Timber Timbre / Avec Pas D'Casque Le National, Montreal QC, September 10
Published Sep 11, 2015Celebrated for their haunting take on blues-inflected rock, Canadian outfit Timber Timbre have slowly but surely become the national ambassadors of sultry gloom and doom. Adored by fans and critics alike, the four-piece band took to the Le National stage yesterday evening (September 10) for the first of two (nearly) sold-out Montreal tour dates. Armed with songs off the Polaris Music Prize-nominated LP Hot Dreams, Timber Timbre proved just how hypnotic they can be.
Opening for the band on night one was Montreal-based foursome Avec Pas d'Casque. While a Francophone band is normally a questionable opening choice for an Anglophone headliner, the lo-fi, folk country outfit proved that talent could transcend language barriers. Blanketing the audience in a near-reverent silence, Avec Pas d'Casque drifted through their set effortlessly, surprising the audience with their delicate tones and honest lyrics. Paired with charming, self-deprecating stage banter, Avec Pas d'Casque demonstrated that a mellow band can still warm up a crowd.
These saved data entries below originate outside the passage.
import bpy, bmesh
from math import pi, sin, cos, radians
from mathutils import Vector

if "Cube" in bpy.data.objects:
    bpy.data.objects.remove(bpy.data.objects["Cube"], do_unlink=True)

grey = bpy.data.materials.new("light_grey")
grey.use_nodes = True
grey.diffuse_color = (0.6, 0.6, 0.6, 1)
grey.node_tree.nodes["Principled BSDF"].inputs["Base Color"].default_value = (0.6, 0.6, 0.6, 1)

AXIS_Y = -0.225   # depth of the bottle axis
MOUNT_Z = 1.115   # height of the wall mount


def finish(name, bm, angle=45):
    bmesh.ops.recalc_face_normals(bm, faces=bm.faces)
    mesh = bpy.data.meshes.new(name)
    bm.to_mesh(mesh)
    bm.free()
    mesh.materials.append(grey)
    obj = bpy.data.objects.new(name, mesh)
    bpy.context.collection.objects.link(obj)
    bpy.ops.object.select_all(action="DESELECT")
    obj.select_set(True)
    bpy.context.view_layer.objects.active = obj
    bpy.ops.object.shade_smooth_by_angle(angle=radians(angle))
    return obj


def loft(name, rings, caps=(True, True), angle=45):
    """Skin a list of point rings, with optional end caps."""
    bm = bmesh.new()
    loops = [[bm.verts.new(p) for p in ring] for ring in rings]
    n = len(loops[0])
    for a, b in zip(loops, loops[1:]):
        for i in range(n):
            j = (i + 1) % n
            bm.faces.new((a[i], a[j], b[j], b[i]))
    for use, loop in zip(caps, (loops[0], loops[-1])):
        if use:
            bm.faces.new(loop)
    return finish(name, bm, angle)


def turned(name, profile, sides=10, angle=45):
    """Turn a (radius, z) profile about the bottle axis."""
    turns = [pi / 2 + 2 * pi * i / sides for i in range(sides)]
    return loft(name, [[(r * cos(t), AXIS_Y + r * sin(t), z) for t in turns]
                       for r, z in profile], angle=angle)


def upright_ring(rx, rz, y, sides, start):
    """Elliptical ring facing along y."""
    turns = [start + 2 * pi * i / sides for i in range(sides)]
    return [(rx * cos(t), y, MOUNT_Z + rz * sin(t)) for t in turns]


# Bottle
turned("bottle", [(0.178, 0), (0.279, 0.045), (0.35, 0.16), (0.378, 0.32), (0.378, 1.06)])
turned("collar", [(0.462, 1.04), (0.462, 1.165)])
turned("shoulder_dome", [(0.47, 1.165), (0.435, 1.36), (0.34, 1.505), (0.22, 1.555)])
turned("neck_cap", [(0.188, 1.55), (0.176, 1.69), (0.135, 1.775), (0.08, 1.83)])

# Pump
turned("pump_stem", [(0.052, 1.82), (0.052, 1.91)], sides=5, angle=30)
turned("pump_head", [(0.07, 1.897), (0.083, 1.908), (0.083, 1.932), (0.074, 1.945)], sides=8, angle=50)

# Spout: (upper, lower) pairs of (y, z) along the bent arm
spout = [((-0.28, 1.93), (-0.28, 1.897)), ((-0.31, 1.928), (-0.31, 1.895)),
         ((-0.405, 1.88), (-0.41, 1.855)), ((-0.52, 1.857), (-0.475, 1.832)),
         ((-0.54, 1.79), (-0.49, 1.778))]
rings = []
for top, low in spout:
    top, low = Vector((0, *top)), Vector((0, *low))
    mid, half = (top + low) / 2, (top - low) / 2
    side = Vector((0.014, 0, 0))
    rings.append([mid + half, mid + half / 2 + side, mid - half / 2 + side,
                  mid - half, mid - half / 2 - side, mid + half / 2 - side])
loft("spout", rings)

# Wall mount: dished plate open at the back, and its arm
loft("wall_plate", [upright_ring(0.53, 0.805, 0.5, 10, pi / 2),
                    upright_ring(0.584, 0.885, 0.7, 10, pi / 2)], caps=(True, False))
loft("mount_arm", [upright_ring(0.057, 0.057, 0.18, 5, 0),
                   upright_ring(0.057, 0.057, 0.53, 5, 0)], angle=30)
If you've ever stepped inside Le National, you'll know that the floors creak, that the chandelier hanging from the nearly 115-year-old ceiling is laced with cobwebs, and that if David Lynch were to film a movie in Montreal, this would be one of his stops. In short, no venue is better suited to Timber Timbre's cinematic predisposition. Cast in silhouette, Timber Timbre began their set with album opener "Beat the Drum Slowly," leading the wide-eyed crowd into what would become a trip through Taylor Kirk's Hot Dreams.
While the abrasive, flickering stage lights were at times too much to handle, Timber Timbre's seamless set tackled fan favourites like "Black Water," and "Hot Dreams," the latter of which was accompanied by a large disco ball that turned the entire venue into a kitschy, sombre, adult prom. Bringing out a saxophonist mid-song, it was clear that Timber Timbre's well-orchestrated set was meant not only to be watched, but felt.
Without even so much as a glance up at each other, the band would hurl their tracks into a state of improvised chaos halfway through, Simon Trottier's stylish, wailing guitar solos serving as one of the show's indisputable highlights. While Kirk substituted much of the vocal flair found on Hot Dreams for a more toned-down sound, his high-energy performance made up for any missed notes.
Ending the night with an encore of "Run from Me," "Creep on Creepin' On" and "Lay Down in the Tall Grass," it was clear that while Timber Timbre were on the last leg of their lengthy international tour, they could still make it feel like the first.